# Problem finding a partial derivative

1. Oct 9, 2011

### chexmix

1. The problem statement, all variables and given/known data

I am working on a homework problem involving partial derivatives. I've been checking my answers against what Wolfram Alpha spits out just for extra assurance. For the following problem

Find all the second partial derivatives: v = $\frac{xy}{(x-y)}$.

When I get to the point where I am deriving v$_{xy}$, Wolfram Alpha gives me

$\frac{2xy}{(x-y)^3}$

but I get something different. If someone can tell me where I am going wrong here, I would be most grateful: I've stared at this for some time now. I suspect it is something very trivial. I am using the quotient rule.

2. The attempt at a solution

$\frac{\partial}{\partial y}$ $\frac{y^2}{(x-y)^2}$

$\frac{(x-y)^2 * 2y - y^2 * (2 (x-y))}{(x-y)^4}$

$\frac{(x-y)((x-y)*2y - 2y^2)}{(x-y)^4}$
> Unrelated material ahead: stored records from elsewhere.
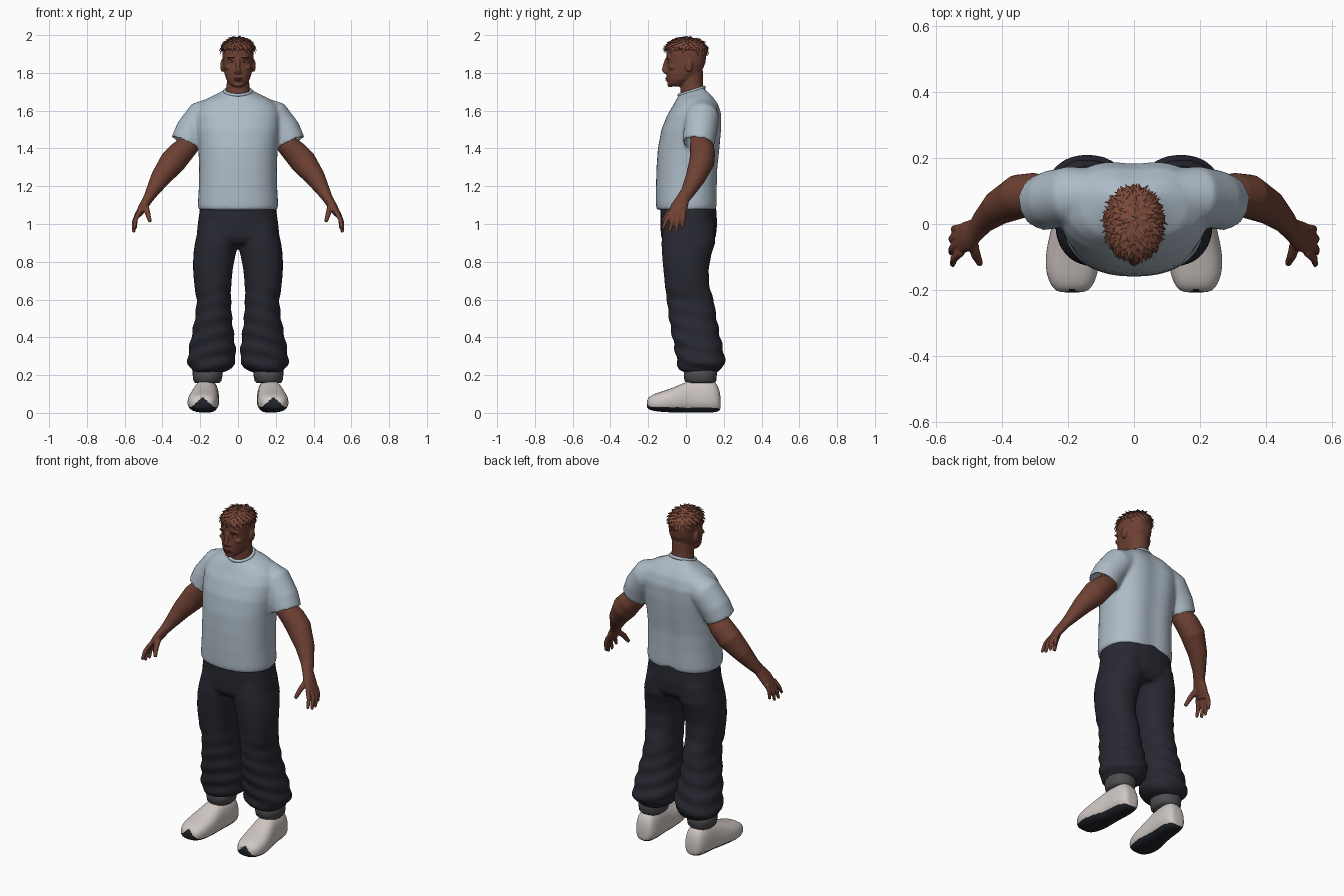
import bpy, bmesh, math, random
from mathutils import Vector, Matrix

if "Cube" in bpy.data.objects:
    bpy.data.objects.remove(bpy.data.objects["Cube"])
random.seed(4)


def mat(name, r, g, b):
    m = bpy.data.materials.new(name)
    m.diffuse_color = (r, g, b, 1)
    m.use_nodes = True
    m.node_tree.nodes["Principled BSDF"].inputs["Base Color"].default_value = m.diffuse_color
    return m


SKIN = mat("brown skin", .155, .052, .033)
HAIR = mat("auburn hair", .2, .068, .042)
SHIRT = mat("pale blue cotton", .42, .50, .57)
PANTS = mat("charcoal cloth", .021, .022, .031)
CUFF = mat("grey ribbing", .075, .075, .08)
SHOE = mat("off-white leather", .62, .57, .54)
SOLE = mat("black rubber", .015, .017, .022)
EYE = mat("eye white", .5, .48, .46)
DARK = mat("dark brow", .03, .012, .009)
LIP = mat("lip", .12, .036, .026)


def loft(bm, rings, e=2.2, n=28, mirror=False):
    """Skin a list of (centre, U, V) superellipse rings, optionally on both sides."""
    for s in ((1, -1) if mirror else (1,)):
        loops = []
        for c, u, v in rings:
            loop = []
            for i in range(n):
                a = 2 * math.pi * i / n
                ca, sa = math.cos(a), math.sin(a)
                p = c + u * math.copysign(abs(ca) ** (2 / e), ca) + v * math.copysign(abs(sa) ** (2 / e), sa)
                loop.append(bm.verts.new((p.x * s, p.y, p.z)))
            loops.append(loop)
        for a, b in zip(loops, loops[1:]):
            for i in range(n):
                bm.faces.new((a[i], a[(i + 1) % n], b[(i + 1) % n], b[i]))
        bm.faces.new(loops[0])
        bm.faces.new(loops[-1])


def level(z, x0, x1, y0, y1, tilt=0):
    """Horizontal ring given by its extents."""
    return (Vector(((x0 + x1) / 2, (y0 + y1) / 2, z)), Vector(((x1 - x0) / 2, 0, 0)),
            Vector((0, (y1 - y0) / 2, tilt)))


def tube(bm, pts, mirror=True, n=20, hollow=False):
    """Tube along (x, y, z, radius along y, other radius)."""
    P = [Vector(p[:3]) for p in pts]
    rings = []
    for i, p in enumerate(pts):
        t = (P[min(i + 1, len(P) - 1)] - P[max(i - 1, 0)]).normalized()
        u = (Vector((0, 1, 0)) - t * t.y).normalized()
        rings.append((P[i], u * p[3], t.cross(u) * p[-1]))
    if hollow:
        c, u, v = rings[-1]
        rings += [(c, u * .86, v * .86), (c - t * .05, u * .8, v * .8)]
    loft(bm, rings, 2, n, mirror)


def ball(bm, c, r, mirror=False):
    for s in ((1, -1) if mirror else (1,)):
        bmesh.ops.create_uvsphere(bm, u_segments=20, v_segments=12, radius=1,
                                  matrix=Matrix.Translation((c[0] * s, c[1], c[2])) @ Matrix.Diagonal((*r, 1)))


def finish(name, bm, mats, voxel=0, smooth=0, subsurf=0, shade=True):
    """Make the object, fuse or subdivide it, and bake the result."""
    bmesh.ops.recalc_face_normals(bm, faces=bm.faces[:])
    me = bpy.data.meshes.new(name)
    bm.to_mesh(me)
    bm.free()
    ob = bpy.data.objects.new(name, me)
    bpy.context.collection.objects.link(ob)
    if voxel:
        m = ob.modifiers.new("fuse", 'REMESH')
        m.mode, m.voxel_size = 'VOXEL', voxel
    if smooth:
        m = ob.modifiers.new("soften", 'SMOOTH')
        m.factor, m.iterations = .5, smooth
    if subsurf:
        ob.modifiers.new("round", 'SUBSURF').levels = subsurf
    if ob.modifiers:
        dg = bpy.context.evaluated_depsgraph_get()
        new = bpy.data.meshes.new_from_object(ob.evaluated_get(dg))
        ob.modifiers.clear()
        ob.data = new
    ob.data.materials.clear()
    for m in mats:
        ob.data.materials.append(m)
    for p in ob.data.polygons:
        p.use_smooth, p.material_index = shade, 0
    return ob


# Shirt: torso with two hollow-ended sleeves
bm = bmesh.new()
loft(bm, [level(z, -h, h, a, b, t) for z, h, a, b, t in (
    (1.075, .208, -.155, .168, 0), (1.10, .213, -.159, .173, 0), (1.2, .207, -.159, .174, 0),
    (1.3, .206, -.156, .177, 0), (1.4, .210, -.149, .188, 0), (1.5, .222, -.130, .196, 0),
    (1.58, .225, -.098, .197, 0), (1.63, .205, -.07, .18, .005), (1.665, .16, -.055, .15, .012),
    (1.69, .10, -.045, .12, .02), (1.705, .072, -.036, .10, .02))], 2.3, 40)
tube(bm, [(.10, .085, 1.60, .08), (.19, .085, 1.565, .09), (.245, .075, 1.49, .088),
          (.275, .065, 1.425, .085)], hollow=True, n=28)
shirt = finish("shirt", bm, [SHIRT], voxel=.009, smooth=6)
for v in shirt.data.vertices:  # hollow down the spine
    if v.co.y > .1:
        v.co.y -= .014 * math.exp(-(v.co.x / .07) ** 2)

# Collar
bpy.ops.mesh.primitive_torus_add(location=(0, .03, 1.703), rotation=(.3, 0, 0), major_radius=.069,
                                 minor_radius=.009, major_segments=40, minor_segments=10)
collar = bpy.context.object
collar.name = "collar"
collar.data.materials.append(SHIRT)
bpy.ops.object.shade_smooth()

# Trousers: hips with two baggy legs
bm = bmesh.new()
loft(bm, [level(z, -h, h, a, b) for z, h, a, b in (
    (1.11, .198, -.135, .158), (1.0, .213, -.134, .165), (.93, .22, -.132, .158), (.895, .2, -.11, .13))], 2.4, 40)
loft(bm, [level(*r) for r in (
    (1.0, .0, .205, -.12, .155), (.9, -.003, .228, -.13, .155), (.84, .012, .237, -.127, .135),
    (.76, .028, .238, -.12, .12), (.66, .037, .23, -.11, .125), (.6, .037, .218, -.102, .147),
    (.5, .032, .228, -.09, .162), (.4, .02, .248, -.072, .182), (.3, .01, .266, -.052, .205),
    (.26, .018, .268, -.048, .206), (.23, .045, .25, -.035, .19), (.215, .08, .235, 0, .16))],
    2.2, 32, mirror=True)
pants = finish("trousers", bm, [PANTS], voxel=.009, smooth=5)
for v in pants.data.vertices:  # soft cloth folds gathering at the ankle
    x, y, z = v.co
    k = max(0, min(1, (.75 - z) / .4)) * .004
    v.co += v.normal * k * math.sin(z * 75 + y * 14 + abs(x) * 20)

# Fly flap
bm = bmesh.new()
bmesh.ops.create_cube(bm, size=1, matrix=Matrix.Translation((-.004, -.131, 1.0)) @ Matrix.Diagonal((.035, .008, .14, 1)))
finish("fly_flap", bm, [PANTS], subsurf=2)

# Ribbed cuffs
bm = bmesh.new()
loft(bm, [level(*r) for r in (
    (.24, .08, .24, -.01, .165), (.2, .082, .24, -.012, .163), (.17, .088, .236, -.008, .16),
    (.158, .10, .226, .005, .15))], 2.2, 28, mirror=True)
finish("ankle_cuffs", bm, [CUFF])

# Shoes: lofted from toe to heel, soles coloured by direction and toe bumper by position
bm = bmesh.new()
rings = []
for y, x, w, zb, zt in (
        (-.208, .187, .035, .03, .062), (-.196, .187, .056, .016, .088), (-.155, .187, .075, .007, .106),
        (-.1, .185, .08, .003, .122), (-.05, .18, .077, .001, .142), (0, .175, .071, 0, .165),
        (.04, .17, .067, 0, .178), (.1, .166, .067, 0, .18), (.15, .164, .061, .002, .176),
        (.176, .163, .045, .008, .13), (.184, .163, .025, .025, .08)):
    rings.append((Vector((x, y, (zb + zt) / 2)), Vector((w, 0, 0)), Vector((0, 0, (zt - zb) / 2))))
loft(bm, rings, 2.7, 24, mirror=True)
for v in bm.verts:  # narrow towards the ankle
    s = math.copysign(.17, v.co.x)
    v.co.x = s + (v.co.x - s) * (1.05 - 1.6 * max(0, v.co.z - .06))
shoes = finish("shoes", bm, [SHOE, SOLE], subsurf=2)
for p in shoes.data.polygons:
    c = p.center
    bumper = c.y < -.15 and c.z < .085 - .9 * abs(abs(c.x) - .187)
    p.material_index = int((p.normal.z < -.5 and c.z < .035) or bumper)

# Arms with hands
bm = bmesh.new()
tube(bm, [(.2, .085, 1.51, .056), (.26, .083, 1.42, .062, .058), (.305, .088, 1.375, .067, .066),
          (.345, .084, 1.33, .067, .07), (.41, .05, 1.245, .053, .053), (.455, .01, 1.17, .038, .035),
          (.475, -.015, 1.135, .035, .027), (.503, -.036, 1.09, .046, .024), (.527, -.047, 1.05, .046, .018)])
for k, t in (((.523, -.085, 1.06), (.549, -.122, .98)), ((.53, -.06, 1.055), (.553, -.087, .963)),
             ((.533, -.036, 1.055), (.551, -.052, .963)), ((.528, -.013, 1.06), (.543, -.018, .982))):
    mid = [(a + b) / 2 for a, b in zip(k, t)]
    mid[0] += .008
    tube(bm, [(*k, .013), (*mid, .0125), (*t, .009)], n=10)
    ball(bm, t, (.009, .009, .009), True)
tube(bm, [(.492, -.045, 1.10, .018), (.478, -.095, 1.055, .015), (.465, -.122, 1.012, .01)], n=10)
finish("arms", bm, [SKIN], voxel=.005, smooth=3)

# Head and neck, with nose, brow, lips ridge and ears fused in
bm = bmesh.new()
loft(bm, [level(z, -h, h, a, b) for z, h, a, b in (
    (1.727, .026, -.086, -.03), (1.742, .046, -.096, .0), (1.765, .062, -.100, .04), (1.80, .073, -.102, .08),
    (1.85, .079, -.100, .102), (1.90, .083, -.104, .109), (1.94, .079, -.1, .105),
    (1.965, .06, -.075, .08), (1.98, .03, -.04, .045))], 2.25, 36)
tube(bm, [(0, .04, 1.64, .075, .08), (0, .035, 1.69, .064, .066), (0, .03, 1.74, .06), (0, .03, 1.81, .06)], False)
tube(bm, [(0, -.098, 1.875, .012, .011), (0, -.11, 1.84, .012, .011), (0, -.115, 1.81, .014, .014)], False)
ball(bm, (0, -.106, 1.805), (.021, .015, .011))
ball(bm, (0, -.093, 1.768), (.028, .014, .018))
ball(bm, (0, -.085, 1.738), (.026, .014, .014))
ball(bm, (.033, -.09, 1.879), (.026, .013, .009), True)
ball(bm, (.05, -.07, 1.83), (.02, .02, .014), True)
ball(bm, (.083, .016, 1.838), (.011, .021, .034), True)
finish("head", bm, [SKIN], voxel=.0045, smooth=3)

# Eyes, irises, eyebrows and lips
for name, m, c, r, both in (
        ("eyes", EYE, (.033, -.088, 1.86), (.014, .008, .006), True),
        ("irises", DARK, (.033, -.0935, 1.86), (.0055, .004, .0055), True),
        ("eyebrows", DARK, (.035, -.098, 1.882), (.021, .006, .0035), True),
        ("upper_lip", LIP, (0, -.103, 1.772), (.024, .006, .005), False),
        ("lower_lip", LIP, (0, -.102, 1.763), (.021, .007, .005), False)):
    bm = bmesh.new()
    ball(bm, c, r, both)
    finish(name, bm, [m])

# Hair: cropped cap covered with pointed tufts swept away from the crown
bm = bmesh.new()
rings = []
for h in (0, .25, .5, .75, .92, .99):
    k = math.sqrt(1 - h * h)
    rings.append(level(1.922 + .066 * h, -.086 * k, .086 * k, .002 - .109 * k, .002 + .109 * k))
loft(bm, rings, 2.1, 32)
finish("hair_cap", bm, [HAIR])
bm = bmesh.new()
N = 190
for i in range(N):
    h = 1 - 1.35 * (i + .5) / N
    a = i * 2.39996
    k = math.sqrt(1 - h * h)
    d = Vector((k * math.cos(a), k * math.sin(a), h))
    if h < .08 and d.y < .55:
        continue
    p = Vector((d.x * .084, .002 + d.y * .107, 1.922 + d.z * .064))
    nrm = Vector((d.x / .084, d.y / .107, d.z / .064)).normalized()
    flow = Vector((d.x, d.y - .25, -.5)) + Vector((random.uniform(-.3, .3), random.uniform(-.3, .3), 0))
    flow = (flow - nrm * flow.dot(nrm)).normalized()
    axis = (flow + nrm * random.uniform(.2, .5)).normalized()
    side = axis.cross(nrm).normalized()
    rot = Matrix((side, side.cross(axis) * -.5, axis)).transposed().to_4x4()
    L = random.uniform(.03, .042)
    bmesh.ops.create_cone(bm, cap_ends=True, segments=6, radius1=.012, radius2=.0005, depth=L,
                          matrix=Matrix.Translation(p + axis * L * .3) @ rot)
for v in bm.verts:
    v.co.z = min(v.co.z, 2.0)
finish("hair_tufts", bm, [HAIR], shade=False)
$\frac{2xy-4y^2}{(x-y)^3}$

Thanks,

Glenn

2. Oct 9, 2011

### Bassalisk

You forgot the minus.
$\frac{\partial}{\partial y}$ $\frac{-y^2}{(x-y)^2}$

And in your quotient rule, you forgot the derivative on the "inner" function, which is -1.

$\frac{\partial(x-y)^{2}}{\partial y}=2(x-y)(-1)$

3. Oct 9, 2011

### chexmix

Ahh, I was even further off than I thought. Thanks so much. It makes sense now.